It was a very fortunate circumstance for Noah when his ark came to rest on Mount Ararat in Turkey, rather than the pristine shores of Kauai.
To all you snobs of Kauai: "Come visit Orlando ... Walt Disney World will gladly welcome your money."
Bush drives wedges between Americans
Gayle Nakama (Letters, Sept. 11
) wonders why Democrats didn't turn out to welcome President Bush on his recent stopover here. Perhaps it is because Bush has done all in his power to divide and conquer our nation and the world. "Wedge issues" are his hallmark. And his public appearances are always carefully orchestrated to eliminate any real participation by "outsiders" (other Americans).
Nancy Bey Little
Some killer creations have good effects, too
When I read Stig Lindberg's letter on Tuesday

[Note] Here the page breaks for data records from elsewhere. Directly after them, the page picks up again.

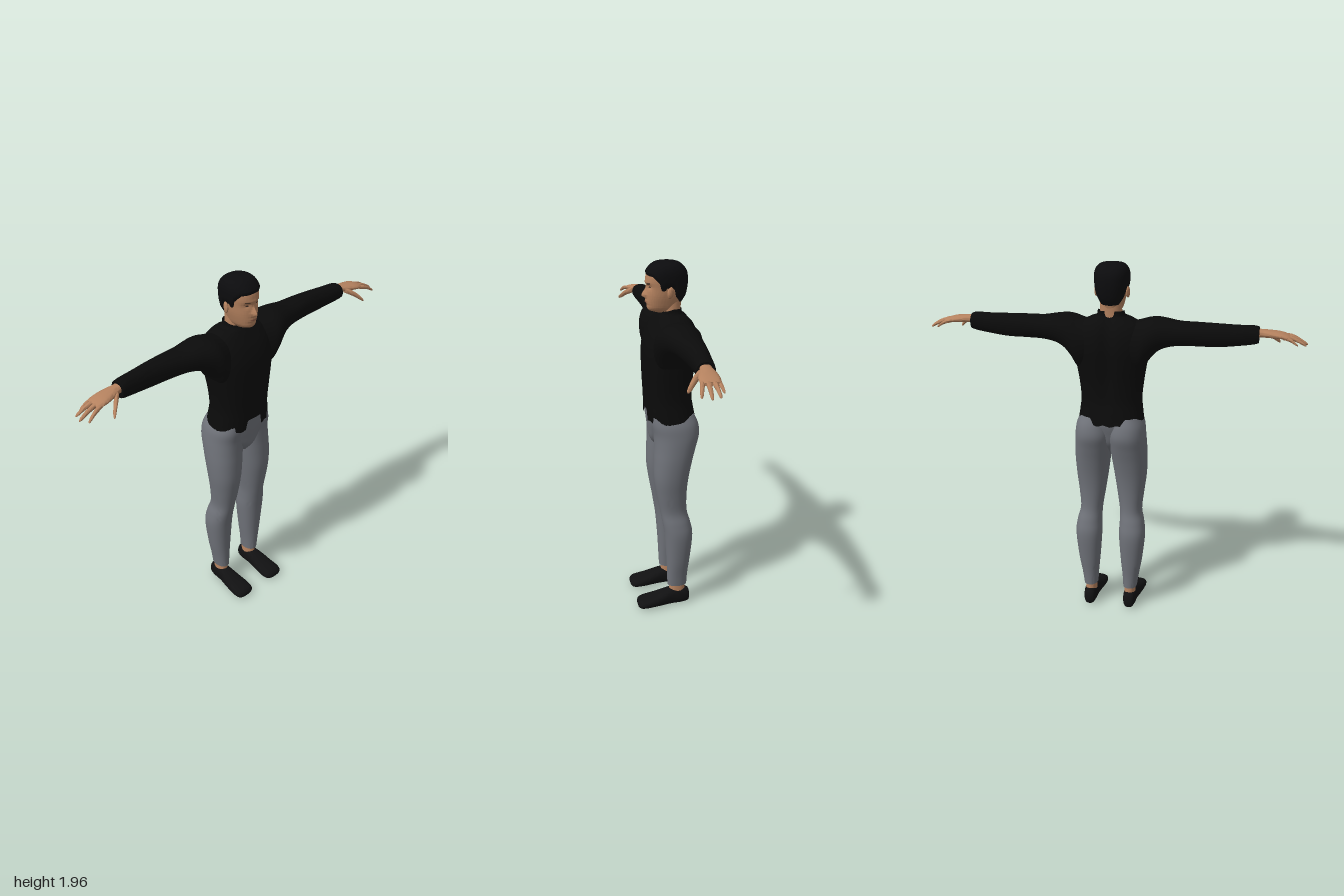
import * as THREE from 'three';
import { toCreasedNormals } from 'three/addons/utils/BufferGeometryUtils.js';

const mat = (name, color, side = THREE.FrontSide) => {
  const m = new THREE.MeshStandardMaterial({ color, side });
  m.name = name;
  return m;
};
const gauss = (d, s) => Math.exp(-(d * d) / (s * s));
const spow = (v, p) => Math.sign(v) * Math.abs(v) ** p;

// Smooth interpolation between cross-section rows; u counts rows
function rowAt(rows, u) {
  const last = rows.length - 1;
  const i = Math.min(Math.floor(u), last - 1), t = u - i;
  const at = k => rows[Math.max(0, Math.min(last, k))];
  const [a, b, c, d] = [at(i - 1), at(i), at(i + 1), at(i + 2)];
  return b.map((v, k) => v + 0.5 * t * (c[k] - a[k] +
    t * (2 * a[k] - 5 * v + 4 * c[k] - d[k] + t * (3 * (v - c[k]) + d[k] - a[k]))));
}

// Closed rings of points joined into a skin
function skin(point, rings, sides) {
  const pos = [], index = [];
  for (let i = 0; i <= rings; i++) {
    for (let j = 0; j < sides; j++) {
      pos.push(...point(i, (j / sides) * Math.PI * 2));
      if (i === rings) continue;
      const k = (j + 1) % sides, a = i * sides, b = a + sides;
      index.push(a + j, a + k, b + k, a + j, b + k, b + j);
    }
  }
  const g = new THREE.BufferGeometry();
  g.setAttribute('position', new THREE.Float32BufferAttribute(pos, 3));
  g.setIndex(index);
  return g;
}

// Loft along an axis; rows are [position, aMin, aMax, bMin, bMax]
// axis y: a = x, b = z; axis x: a = z, b = y; axis z: a = y, b = x
function loft(axis, rows, { sides = 32, e = 2.2, sub = 5, deform = p => p, caps = true } = {}) {
  const n = (rows.length - 1) * sub, pad = caps ? 1 : 0;
  return skin((i, th) => {
    const k = i - pad, closed = k < 0 || k > n;
    const [t, a0, a1, b0, b1] = rowAt(rows, Math.max(0, Math.min(n, k)) / sub);
    const r = closed ? 0 : 0.5;
    const a = (a0 + a1) / 2 + (a1 - a0) * r * spow(Math.sin(th), 2 / e);
    const b = (b0 + b1) / 2 + (b1 - b0) * r * spow(Math.cos(th), 2 / e);
    return deform(axis === 'y' ? [a, t, b] : axis === 'x' ? [t, b, a] : [b, a, t]);
  }, n + 2 * pad, sides);
}

function mirrored(g) {
  const m = g.clone().scale(-1, 1, 1), ix = m.index.array;
  for (let i = 0; i < ix.length; i += 3) [ix[i], ix[i + 1]] = [ix[i + 1], ix[i]];
  return m;
}

// Head rows: height, half width, back z, front z
const HEAD = [
  [1.690, .030, -.075, .000], [1.708, .040, -.085, .070], [1.725, .052, -.088, .086],
  [1.755, .062, -.095, .090], [1.790, .071, -.107, .091], [1.830, .077, -.115, .088],
  [1.870, .081, -.117, .092], [1.905, .081, -.112, .084], [1.930, .072, -.095, .064],
  [1.947, .050, -.066, .036], [1.954, .000, -.010, -.010],
];
function headPoint(th, u, off = 0) {
  let [y, rx, z0, z1] = rowAt(HEAD, u);
  const s = Math.sin(th), c = Math.cos(th), o = off * Math.min(1, 10 - u);
  const x = rx * spow(s, 0.87) + s * o;
  let z = (z0 + z1) / 2 + (z1 - z0) / 2 * spow(c, 0.87) + c * o;
  if (c > 0) {
    // nose, eye sockets, brow, lips and chin
    const bridge = y > 1.787 ? gauss(y - 1.787, .034) : gauss(y - 1.787, .010);
    z += .024 * gauss(x, .006 + .009 * gauss(y - 1.787, .022)) * bridge;
    z -= .009 * gauss(Math.abs(x) - .032, .016) * gauss(y - 1.836, .012);
    z += .004 * gauss(x, .045) * gauss(y - 1.856, .008);
    z += .005 * gauss(x, .022) * gauss(y - 1.757, .012);
    z -= .004 * gauss(x, .030) * gauss(y - 1.738, .007);
  }
  return [x, y + off * Math.max(0, (u - 7) / 3), z];
}

// Hairline: [angle from the front, head row]
const HAIRLINE = [[0, 6.7], [.75, 6.6], [1, 6.1], [1.2, 5.6], [1.25, 4.8], [1.42, 4.7],
  [1.5, 5.1], [1.8, 5], [1.95, 4], [2.4, 3], [3.2, 2.9]];
function hairline(th) {
  const a = th > Math.PI ? 2 * Math.PI - th : th;
  const i = HAIRLINE.findIndex(h => h[0] > a);
  const [p, q] = [HAIRLINE[i - 1], HAIRLINE[i]];
  return p[1] + (q[1] - p[1]) * (a - p[0]) / (q[0] - p[0]);
}

// Thin oval lying on the face
const facePatch = (th, u, w, h, tilt = 0) => skin((i, a) => {
  const r = 1 - i / 4, dx = w * r * Math.cos(a);
  return headPoint(th + dx, u + h * r * Math.sin(a) + tilt * dx, .002);
}, 4, 20);

export function createModel() {
  const model = new THREE.Group();
  const skinMat = mat('skin', 0xb5825f);
  const shirtMat = mat('black shirt', 0x0b0b0b, THREE.DoubleSide);
  const pantsMat = mat('grey trousers', 0x70737a);
  const shoeMat = mat('black shoes', 0x111112);
  const hairMat = mat('black hair', 0x0c0c0e, THREE.DoubleSide);
  const eyeMat = mat('eye', 0x3a2a22);
  const lipMat = mat('lips', 0x96604b);

  const add = (name, g, m) => {
    const mesh = new THREE.Mesh(toCreasedNormals(g, 1.0), m);
    mesh.name = name;
    model.add(mesh);
  };
  const pair = (name, g, m) => {
    add('left' + name, g, m);
    add('right' + name, mirrored(g), m);
  };

  // Shirt body: notched front hem, spine groove and dipped collar
  const sym = rows => rows.map(([y, x, z0, z1]) => [y, -x, x, z0, z1]);
  add('shirtBody', loft('y', sym([
    [1.125, .176, -.166, .102], [1.18, .168, -.155, .104], [1.25, .162, -.145, .106],
    [1.35, .172, -.150, .111], [1.45, .188, -.164, .113], [1.53, .198, -.173, .108],
    [1.60, .195, -.166, .085], [1.65, .165, -.146, .055], [1.68, .115, -.120, .034],
    [1.695, .076, -.102, .024], [1.722, .068, -.098, .016],
  ]), {
    sides: 96, e: 2.4, caps: false, deform: ([x, y, z]) => {
      if (z > 0 && Math.abs(x) < .052) y = Math.max(y, 1.185);
      else if (y < 1.14) y += .005 * Math.sin(x * 90);
      if (z < -.05) z += .017 * gauss(x, .035) * Math.min(1, Math.max(0, (y - 1.2) * 5));
      if (y > 1.69 && z > -.04) y -= .5 * (y - 1.69) * Math.min(1, (z + .04) / .05);
      return [x, y, z];
    },
  }), shirtMat);

  // Sleeves with the shoulder and armpit
  pair('Sleeve', loft('x', [
    [.09, -.150, .050, 1.44, 1.662], [.16, -.160, .085, 1.41, 1.677], [.20, -.155, .090, 1.465, 1.687],
    [.24, -.145, .077, 1.512, 1.692], [.29, -.133, .056, 1.54, 1.688], [.36, -.122, .035, 1.554, 1.678],
    [.45, -.112, .020, 1.556, 1.678], [.55, -.100, .010, 1.556, 1.676], [.65, -.086, .012, 1.565, 1.672],
    [.73, -.074, .018, 1.575, 1.671], [.757, -.070, .020, 1.583, 1.664],
  ]), shirtMat);

  // Trousers
  add('trouserSeat', loft('y', sym([
    [.945, .018, -.070, .035], [1.0, .07, -.115, .076], [1.06, .125, -.135, .087],
    [1.13, .171, -.150, .094], [1.20, .158, -.142, .099], [1.24, .150, -.130, .096],
  ])), pantsMat);
  pair('TrouserLeg', loft('y', [
    [.125, .075, .152, -.109, .000], [.20, .070, .163, -.113, .003], [.30, .060, .180, -.124, .007],
    [.45, .050, .195, -.137, .018], [.53, .052, .187, -.124, .030], [.60, .050, .172, -.106, .042],
    [.70, .035, .181, -.105, .060], [.80, .020, .193, -.115, .073], [.90, .006, .198, -.135, .073],
    [.98, -.004, .196, -.156, .070], [1.05, -.008, .191, -.174, .072], [1.11, .000, .183, -.167, .082],
    [1.16, .010, .163, -.145, .085],
  ]), pantsMat);

  // Ankles and shoes
  pair('Ankle', loft('y', [
    [.07, .080, .146, -.102, -.005], [.10, .082, .144, -.101, -.010], [.14, .083, .143, -.098, -.012],
  ]), skinMat);
  pair('Shoe', loft('z', [
    [-.125, .020, .065, .098, .130], [-.115, .006, .088, .086, .142], [-.08, .000, .102, .078, .150],
    [-.02, .000, .101, .075, .155], [.03, .000, .086, .068, .165], [.08, .000, .068, .060, .172],
    [.13, .000, .055, .057, .176], [.162, .003, .045, .065, .170], [.175, .012, .030, .085, .150],
  ], { e: 2.5 }), shoeMat);

  // Palms, fingers and thumbs
  pair('Palm', loft('x', [
    [.73, -.055, .005, 1.612, 1.657], [.77, -.052, .008, 1.612, 1.653], [.81, -.058, .024, 1.611, 1.649],
    [.86, -.060, .038, 1.609, 1.642], [.895, -.058, .037, 1.606, 1.632], [.91, -.050, .030, 1.608, 1.625],
  ], { sides: 24 }), skinMat);
  const digit = (from, to, r) => loft('x', [0, .3, .6, .9, 1].map((t, i) => {
    const p = from.map((v, k) => v + (to[k] - v) * t);
    const w = r * [1, 1.05, .92, .68, .25][i], y = p[1] + .008 * Math.sin(t * Math.PI);
    return [p[0], p[2] - w, p[2] + w, y - w, y + w];
  }), { sides: 14, sub: 3 });
  [
    ['IndexFinger', [.885, 1.618, .025], [.978, 1.580, .052], .0105],
    ['MiddleFinger', [.885, 1.620, .002], [1.0, 1.578, .010], .0110],
    ['RingFinger', [.885, 1.620, -.022], [.992, 1.580, -.030], .0105],
    ['LittleFinger', [.875, 1.618, -.045], [.95, 1.585, -.056], .0090],
    ['Thumb', [.785, 1.626, .008], [.862, 1.566, .082], .0150],
  ].forEach(([name, from, to, r]) => pair(name, digit(from, to, r), skinMat));

  // Neck, head and ears
  add('neck', loft('y', sym([
    [1.66, .062, -.092, .012], [1.71, .057, -.090, .008], [1.78, .056, -.092, .012],
  ])), skinMat);
  add('head', skin((i, th) => i ? headPoint(th, (i - 1) / 8) : [0, 1.69, -.04], 81, 96), skinMat);
  const ear = new THREE.SphereGeometry(1, 16, 12).scale(.009, .030, .018);
  pair('Ear', ear.rotateX(-.15).rotateY(.25).translate(.083, 1.812, -.020), skinMat);

  // Hair follows the skull above the hairline
  add('hair', skin((i, th) => {
    const u0 = hairline(th), t = i / 24;
    return headPoint(th, u0 + (10 - u0) * t, .001 + .008 * Math.min(1, t * 8));
  }, 24, 96), hairMat);

  // Eyes, brows and mouth
  pair('Eye', facePatch(.37, 5.1, .12, .08), eyeMat);
  pair('Eyebrow', facePatch(.40, 5.55, .19, .07, .4), hairMat);
  add('mouth', facePatch(0, 3.05, .30, .13), lipMat);

  return model;
}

, I had to laugh to myself. Yes, I saw the Thunderbirds. And yes, it "evoked emotions of awe," and I thought that the show was fantastic. Even if the show was meant to be propaganda, I'm sure others (like me) found it to be nothing more than some terrific entertainment. I'm glad that these jets that were meant to "kill and destroy" are instead flying peacefully over my skies.
If I had to guess, I'm certain Lindberg would admit that he would rather have the Thunderbirds doing aerobatic shows, too.
And even if something is intended to do harm, there's no reason why it can't be directed into a more productive channel. Computers and computer science, after all, were developed by the military to facilitate their operations (the goal of said operations to sometimes "kill and destroy"). Yet nobody clamors that computers shouldn't be used because they were intended for the purpose of facilitating death.
So the next time the jets fly out to perform, I hope that Lindberg simply relaxes and enjoys the show.